### HOW TO COMPLETE THIS TASK
A line containing "flap = [(.362, .998), (.37, 1.0), (.622, .816), (.615, .806)]" appears in the material below. Return exactly every line from the first through that one, and only those.

━━━━━━━━━━

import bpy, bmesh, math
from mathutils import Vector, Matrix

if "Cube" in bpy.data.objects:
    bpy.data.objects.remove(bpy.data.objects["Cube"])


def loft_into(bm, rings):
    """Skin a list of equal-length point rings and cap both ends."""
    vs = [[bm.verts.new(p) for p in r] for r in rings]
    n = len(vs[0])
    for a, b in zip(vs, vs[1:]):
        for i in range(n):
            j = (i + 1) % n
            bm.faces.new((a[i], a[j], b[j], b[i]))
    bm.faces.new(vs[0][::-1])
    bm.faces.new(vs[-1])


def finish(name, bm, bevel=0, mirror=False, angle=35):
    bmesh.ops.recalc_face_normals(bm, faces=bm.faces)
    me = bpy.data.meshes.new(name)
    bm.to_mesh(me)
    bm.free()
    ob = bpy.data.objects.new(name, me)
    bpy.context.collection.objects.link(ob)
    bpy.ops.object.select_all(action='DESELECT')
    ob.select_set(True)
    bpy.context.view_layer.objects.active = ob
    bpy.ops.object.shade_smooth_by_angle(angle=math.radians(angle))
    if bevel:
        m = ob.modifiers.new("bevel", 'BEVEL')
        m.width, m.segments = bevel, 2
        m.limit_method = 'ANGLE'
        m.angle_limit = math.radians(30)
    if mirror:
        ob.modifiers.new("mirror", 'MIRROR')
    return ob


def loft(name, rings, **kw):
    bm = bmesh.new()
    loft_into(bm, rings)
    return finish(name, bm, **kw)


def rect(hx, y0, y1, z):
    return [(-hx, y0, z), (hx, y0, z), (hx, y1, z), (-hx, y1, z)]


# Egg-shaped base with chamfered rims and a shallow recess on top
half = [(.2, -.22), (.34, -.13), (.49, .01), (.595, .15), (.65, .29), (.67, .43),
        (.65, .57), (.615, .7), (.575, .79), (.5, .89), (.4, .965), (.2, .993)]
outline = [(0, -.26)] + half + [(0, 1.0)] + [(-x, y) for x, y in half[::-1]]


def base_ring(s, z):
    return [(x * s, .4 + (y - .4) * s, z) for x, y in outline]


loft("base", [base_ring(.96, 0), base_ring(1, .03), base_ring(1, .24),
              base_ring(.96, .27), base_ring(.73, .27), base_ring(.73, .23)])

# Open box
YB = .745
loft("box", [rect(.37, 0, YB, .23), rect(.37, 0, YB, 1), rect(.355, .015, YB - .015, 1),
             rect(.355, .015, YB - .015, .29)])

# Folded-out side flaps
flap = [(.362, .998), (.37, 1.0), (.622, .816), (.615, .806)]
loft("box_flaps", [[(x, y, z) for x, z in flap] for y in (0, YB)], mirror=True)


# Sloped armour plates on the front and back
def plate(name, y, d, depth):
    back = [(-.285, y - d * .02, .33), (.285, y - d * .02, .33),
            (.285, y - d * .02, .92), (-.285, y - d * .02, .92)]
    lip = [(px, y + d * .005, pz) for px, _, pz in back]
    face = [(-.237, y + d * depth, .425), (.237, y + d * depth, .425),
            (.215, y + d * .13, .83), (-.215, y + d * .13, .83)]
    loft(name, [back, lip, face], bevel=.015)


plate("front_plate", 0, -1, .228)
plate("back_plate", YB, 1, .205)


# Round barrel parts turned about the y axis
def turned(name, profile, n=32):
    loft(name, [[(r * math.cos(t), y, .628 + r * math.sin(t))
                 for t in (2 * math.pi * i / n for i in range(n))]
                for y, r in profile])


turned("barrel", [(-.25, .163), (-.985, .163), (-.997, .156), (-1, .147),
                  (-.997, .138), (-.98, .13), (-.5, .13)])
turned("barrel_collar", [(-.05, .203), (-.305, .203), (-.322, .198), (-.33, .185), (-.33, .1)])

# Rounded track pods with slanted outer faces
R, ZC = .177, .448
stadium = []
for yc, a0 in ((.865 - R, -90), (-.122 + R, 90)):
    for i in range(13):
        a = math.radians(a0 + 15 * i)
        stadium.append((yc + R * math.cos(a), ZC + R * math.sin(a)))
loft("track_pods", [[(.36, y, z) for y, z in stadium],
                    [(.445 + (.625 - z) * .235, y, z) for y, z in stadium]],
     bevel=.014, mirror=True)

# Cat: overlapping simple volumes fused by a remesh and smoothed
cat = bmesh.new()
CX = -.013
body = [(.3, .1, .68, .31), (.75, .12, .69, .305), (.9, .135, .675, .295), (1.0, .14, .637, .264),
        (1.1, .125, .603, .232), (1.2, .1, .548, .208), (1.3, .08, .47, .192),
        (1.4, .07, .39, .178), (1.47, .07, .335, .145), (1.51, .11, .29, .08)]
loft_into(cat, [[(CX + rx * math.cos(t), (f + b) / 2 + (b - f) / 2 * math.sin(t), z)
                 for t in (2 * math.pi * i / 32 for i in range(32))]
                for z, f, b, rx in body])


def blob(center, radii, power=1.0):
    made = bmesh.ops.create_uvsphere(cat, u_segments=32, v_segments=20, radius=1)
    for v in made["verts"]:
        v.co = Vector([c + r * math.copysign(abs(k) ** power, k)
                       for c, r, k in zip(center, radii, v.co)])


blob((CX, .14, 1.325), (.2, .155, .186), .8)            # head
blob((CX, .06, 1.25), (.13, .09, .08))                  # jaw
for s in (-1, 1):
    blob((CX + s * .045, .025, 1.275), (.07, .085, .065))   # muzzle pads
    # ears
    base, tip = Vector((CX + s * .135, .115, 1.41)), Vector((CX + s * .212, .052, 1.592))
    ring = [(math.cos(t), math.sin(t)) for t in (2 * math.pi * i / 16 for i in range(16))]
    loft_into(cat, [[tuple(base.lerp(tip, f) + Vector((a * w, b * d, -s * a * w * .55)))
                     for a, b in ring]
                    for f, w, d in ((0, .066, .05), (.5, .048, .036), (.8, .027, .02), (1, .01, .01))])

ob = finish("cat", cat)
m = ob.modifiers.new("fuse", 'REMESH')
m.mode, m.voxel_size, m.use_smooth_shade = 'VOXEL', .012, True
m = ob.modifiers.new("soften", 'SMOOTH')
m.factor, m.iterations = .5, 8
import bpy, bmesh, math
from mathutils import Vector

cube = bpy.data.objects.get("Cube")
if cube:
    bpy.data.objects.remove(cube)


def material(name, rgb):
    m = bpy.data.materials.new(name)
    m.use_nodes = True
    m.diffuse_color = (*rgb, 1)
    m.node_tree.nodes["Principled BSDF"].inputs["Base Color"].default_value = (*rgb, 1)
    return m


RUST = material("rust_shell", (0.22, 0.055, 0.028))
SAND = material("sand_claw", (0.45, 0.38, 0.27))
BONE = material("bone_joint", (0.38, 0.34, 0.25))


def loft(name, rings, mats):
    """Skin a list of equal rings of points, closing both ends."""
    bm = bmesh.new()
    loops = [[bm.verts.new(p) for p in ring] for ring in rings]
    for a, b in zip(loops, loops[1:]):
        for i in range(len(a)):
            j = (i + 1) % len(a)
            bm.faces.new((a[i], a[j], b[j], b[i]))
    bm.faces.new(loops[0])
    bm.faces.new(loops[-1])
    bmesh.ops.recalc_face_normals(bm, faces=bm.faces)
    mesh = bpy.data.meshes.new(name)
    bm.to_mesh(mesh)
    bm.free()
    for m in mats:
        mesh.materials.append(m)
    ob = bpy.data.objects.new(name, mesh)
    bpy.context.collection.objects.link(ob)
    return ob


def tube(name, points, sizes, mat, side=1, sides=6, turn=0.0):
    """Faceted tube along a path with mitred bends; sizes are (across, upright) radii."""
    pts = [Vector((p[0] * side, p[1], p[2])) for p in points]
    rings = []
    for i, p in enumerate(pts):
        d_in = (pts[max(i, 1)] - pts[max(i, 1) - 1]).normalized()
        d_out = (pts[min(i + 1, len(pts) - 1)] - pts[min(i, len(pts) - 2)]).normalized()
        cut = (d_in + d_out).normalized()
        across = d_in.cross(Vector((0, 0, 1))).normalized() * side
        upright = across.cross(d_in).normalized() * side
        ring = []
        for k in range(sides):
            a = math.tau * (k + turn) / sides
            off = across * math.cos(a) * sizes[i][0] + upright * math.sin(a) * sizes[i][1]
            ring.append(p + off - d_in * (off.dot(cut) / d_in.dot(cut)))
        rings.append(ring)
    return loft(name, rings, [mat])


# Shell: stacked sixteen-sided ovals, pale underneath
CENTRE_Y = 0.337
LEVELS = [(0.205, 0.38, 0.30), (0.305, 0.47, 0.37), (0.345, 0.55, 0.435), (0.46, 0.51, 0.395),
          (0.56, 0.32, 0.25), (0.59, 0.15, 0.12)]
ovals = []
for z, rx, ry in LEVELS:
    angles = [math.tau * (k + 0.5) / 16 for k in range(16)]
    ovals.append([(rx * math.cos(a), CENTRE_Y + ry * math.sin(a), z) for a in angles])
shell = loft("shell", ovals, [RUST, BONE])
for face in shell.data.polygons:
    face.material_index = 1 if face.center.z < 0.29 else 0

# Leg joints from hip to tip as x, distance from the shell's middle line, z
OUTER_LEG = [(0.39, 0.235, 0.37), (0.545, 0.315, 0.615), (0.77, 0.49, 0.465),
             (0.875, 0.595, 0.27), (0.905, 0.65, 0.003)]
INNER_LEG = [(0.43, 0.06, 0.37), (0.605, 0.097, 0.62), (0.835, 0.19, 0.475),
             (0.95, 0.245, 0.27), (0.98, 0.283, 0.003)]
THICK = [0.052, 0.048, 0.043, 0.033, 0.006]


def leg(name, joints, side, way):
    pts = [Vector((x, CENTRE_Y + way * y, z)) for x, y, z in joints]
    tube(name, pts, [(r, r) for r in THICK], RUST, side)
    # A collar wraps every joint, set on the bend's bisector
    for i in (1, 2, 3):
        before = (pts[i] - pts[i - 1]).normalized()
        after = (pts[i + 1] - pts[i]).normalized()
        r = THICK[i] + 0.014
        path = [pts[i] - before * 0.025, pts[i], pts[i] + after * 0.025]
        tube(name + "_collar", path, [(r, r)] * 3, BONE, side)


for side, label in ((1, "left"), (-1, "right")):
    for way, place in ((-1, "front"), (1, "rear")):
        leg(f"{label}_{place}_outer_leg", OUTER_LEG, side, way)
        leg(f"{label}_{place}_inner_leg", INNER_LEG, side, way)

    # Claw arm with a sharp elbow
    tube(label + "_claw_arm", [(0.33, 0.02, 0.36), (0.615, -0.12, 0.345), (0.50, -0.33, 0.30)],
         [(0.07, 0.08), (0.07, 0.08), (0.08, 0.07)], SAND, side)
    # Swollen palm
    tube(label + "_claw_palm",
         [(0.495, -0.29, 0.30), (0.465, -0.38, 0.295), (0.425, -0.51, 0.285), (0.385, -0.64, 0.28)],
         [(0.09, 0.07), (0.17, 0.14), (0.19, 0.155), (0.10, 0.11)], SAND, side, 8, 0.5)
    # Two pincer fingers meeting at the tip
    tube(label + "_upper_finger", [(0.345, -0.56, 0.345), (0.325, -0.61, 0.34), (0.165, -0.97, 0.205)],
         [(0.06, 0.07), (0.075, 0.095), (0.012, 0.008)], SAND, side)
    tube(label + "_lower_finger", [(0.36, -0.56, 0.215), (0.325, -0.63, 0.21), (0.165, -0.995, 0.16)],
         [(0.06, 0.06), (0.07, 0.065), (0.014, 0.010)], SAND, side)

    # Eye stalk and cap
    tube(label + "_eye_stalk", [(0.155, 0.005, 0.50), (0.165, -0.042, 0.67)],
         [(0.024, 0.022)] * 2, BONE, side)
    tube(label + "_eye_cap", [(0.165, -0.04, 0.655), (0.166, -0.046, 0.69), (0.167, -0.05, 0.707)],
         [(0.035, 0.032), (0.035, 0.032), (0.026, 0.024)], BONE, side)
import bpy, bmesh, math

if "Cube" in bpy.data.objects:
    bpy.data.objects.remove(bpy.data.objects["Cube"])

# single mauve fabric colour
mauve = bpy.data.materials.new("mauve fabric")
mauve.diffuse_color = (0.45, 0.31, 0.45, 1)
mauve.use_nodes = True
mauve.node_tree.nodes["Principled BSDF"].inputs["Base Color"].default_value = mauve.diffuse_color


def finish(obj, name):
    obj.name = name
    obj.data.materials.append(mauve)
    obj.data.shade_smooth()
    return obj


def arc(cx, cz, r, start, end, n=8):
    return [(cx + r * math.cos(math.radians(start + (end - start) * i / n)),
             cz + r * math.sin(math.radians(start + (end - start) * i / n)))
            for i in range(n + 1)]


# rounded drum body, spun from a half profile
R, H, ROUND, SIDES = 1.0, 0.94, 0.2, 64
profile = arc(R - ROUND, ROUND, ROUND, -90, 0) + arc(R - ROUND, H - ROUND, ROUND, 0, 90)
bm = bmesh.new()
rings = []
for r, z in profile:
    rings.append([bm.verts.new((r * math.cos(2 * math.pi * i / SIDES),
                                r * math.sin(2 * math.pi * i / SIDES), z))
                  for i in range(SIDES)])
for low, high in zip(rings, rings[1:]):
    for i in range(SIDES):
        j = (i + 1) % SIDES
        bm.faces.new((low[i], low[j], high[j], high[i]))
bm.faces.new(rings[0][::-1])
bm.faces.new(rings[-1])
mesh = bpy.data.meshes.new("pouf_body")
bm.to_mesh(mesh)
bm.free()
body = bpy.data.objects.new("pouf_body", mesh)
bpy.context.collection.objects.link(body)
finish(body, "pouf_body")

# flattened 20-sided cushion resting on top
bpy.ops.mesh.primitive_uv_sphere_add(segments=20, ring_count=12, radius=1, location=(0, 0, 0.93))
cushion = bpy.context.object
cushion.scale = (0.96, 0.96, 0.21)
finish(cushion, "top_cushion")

━━━━━━━━━━

### ANSWER
import bpy, bmesh, math
from mathutils import Vector, Matrix

if "Cube" in bpy.data.objects:
    bpy.data.objects.remove(bpy.data.objects["Cube"])


def loft_into(bm, rings):
    """Skin a list of equal-length point rings and cap both ends."""
    vs = [[bm.verts.new(p) for p in r] for r in rings]
    n = len(vs[0])
    for a, b in zip(vs, vs[1:]):
        for i in range(n):
            j = (i + 1) % n
            bm.faces.new((a[i], a[j], b[j], b[i]))
    bm.faces.new(vs[0][::-1])
    bm.faces.new(vs[-1])


def finish(name, bm, bevel=0, mirror=False, angle=35):
    bmesh.ops.recalc_face_normals(bm, faces=bm.faces)
    me = bpy.data.meshes.new(name)
    bm.to_mesh(me)
    bm.free()
    ob = bpy.data.objects.new(name, me)
    bpy.context.collection.objects.link(ob)
    bpy.ops.object.select_all(action='DESELECT')
    ob.select_set(True)
    bpy.context.view_layer.objects.active = ob
    bpy.ops.object.shade_smooth_by_angle(angle=math.radians(angle))
    if bevel:
        m = ob.modifiers.new("bevel", 'BEVEL')
        m.width, m.segments = bevel, 2
        m.limit_method = 'ANGLE'
        m.angle_limit = math.radians(30)
    if mirror:
        ob.modifiers.new("mirror", 'MIRROR')
    return ob


def loft(name, rings, **kw):
    bm = bmesh.new()
    loft_into(bm, rings)
    return finish(name, bm, **kw)


def rect(hx, y0, y1, z):
    return [(-hx, y0, z), (hx, y0, z), (hx, y1, z), (-hx, y1, z)]


# Egg-shaped base with chamfered rims and a shallow recess on top
half = [(.2, -.22), (.34, -.13), (.49, .01), (.595, .15), (.65, .29), (.67, .43),
        (.65, .57), (.615, .7), (.575, .79), (.5, .89), (.4, .965), (.2, .993)]
outline = [(0, -.26)] + half + [(0, 1.0)] + [(-x, y) for x, y in half[::-1]]


def base_ring(s, z):
    return [(x * s, .4 + (y - .4) * s, z) for x, y in outline]


loft("base", [base_ring(.96, 0), base_ring(1, .03), base_ring(1, .24),
              base_ring(.96, .27), base_ring(.73, .27), base_ring(.73, .23)])

# Open box
YB = .745
loft("box", [rect(.37, 0, YB, .23), rect(.37, 0, YB, 1), rect(.355, .015, YB - .015, 1),
             rect(.355, .015, YB - .015, .29)])

# Folded-out side flaps
flap = [(.362, .998), (.37, 1.0), (.622, .816), (.615, .806)]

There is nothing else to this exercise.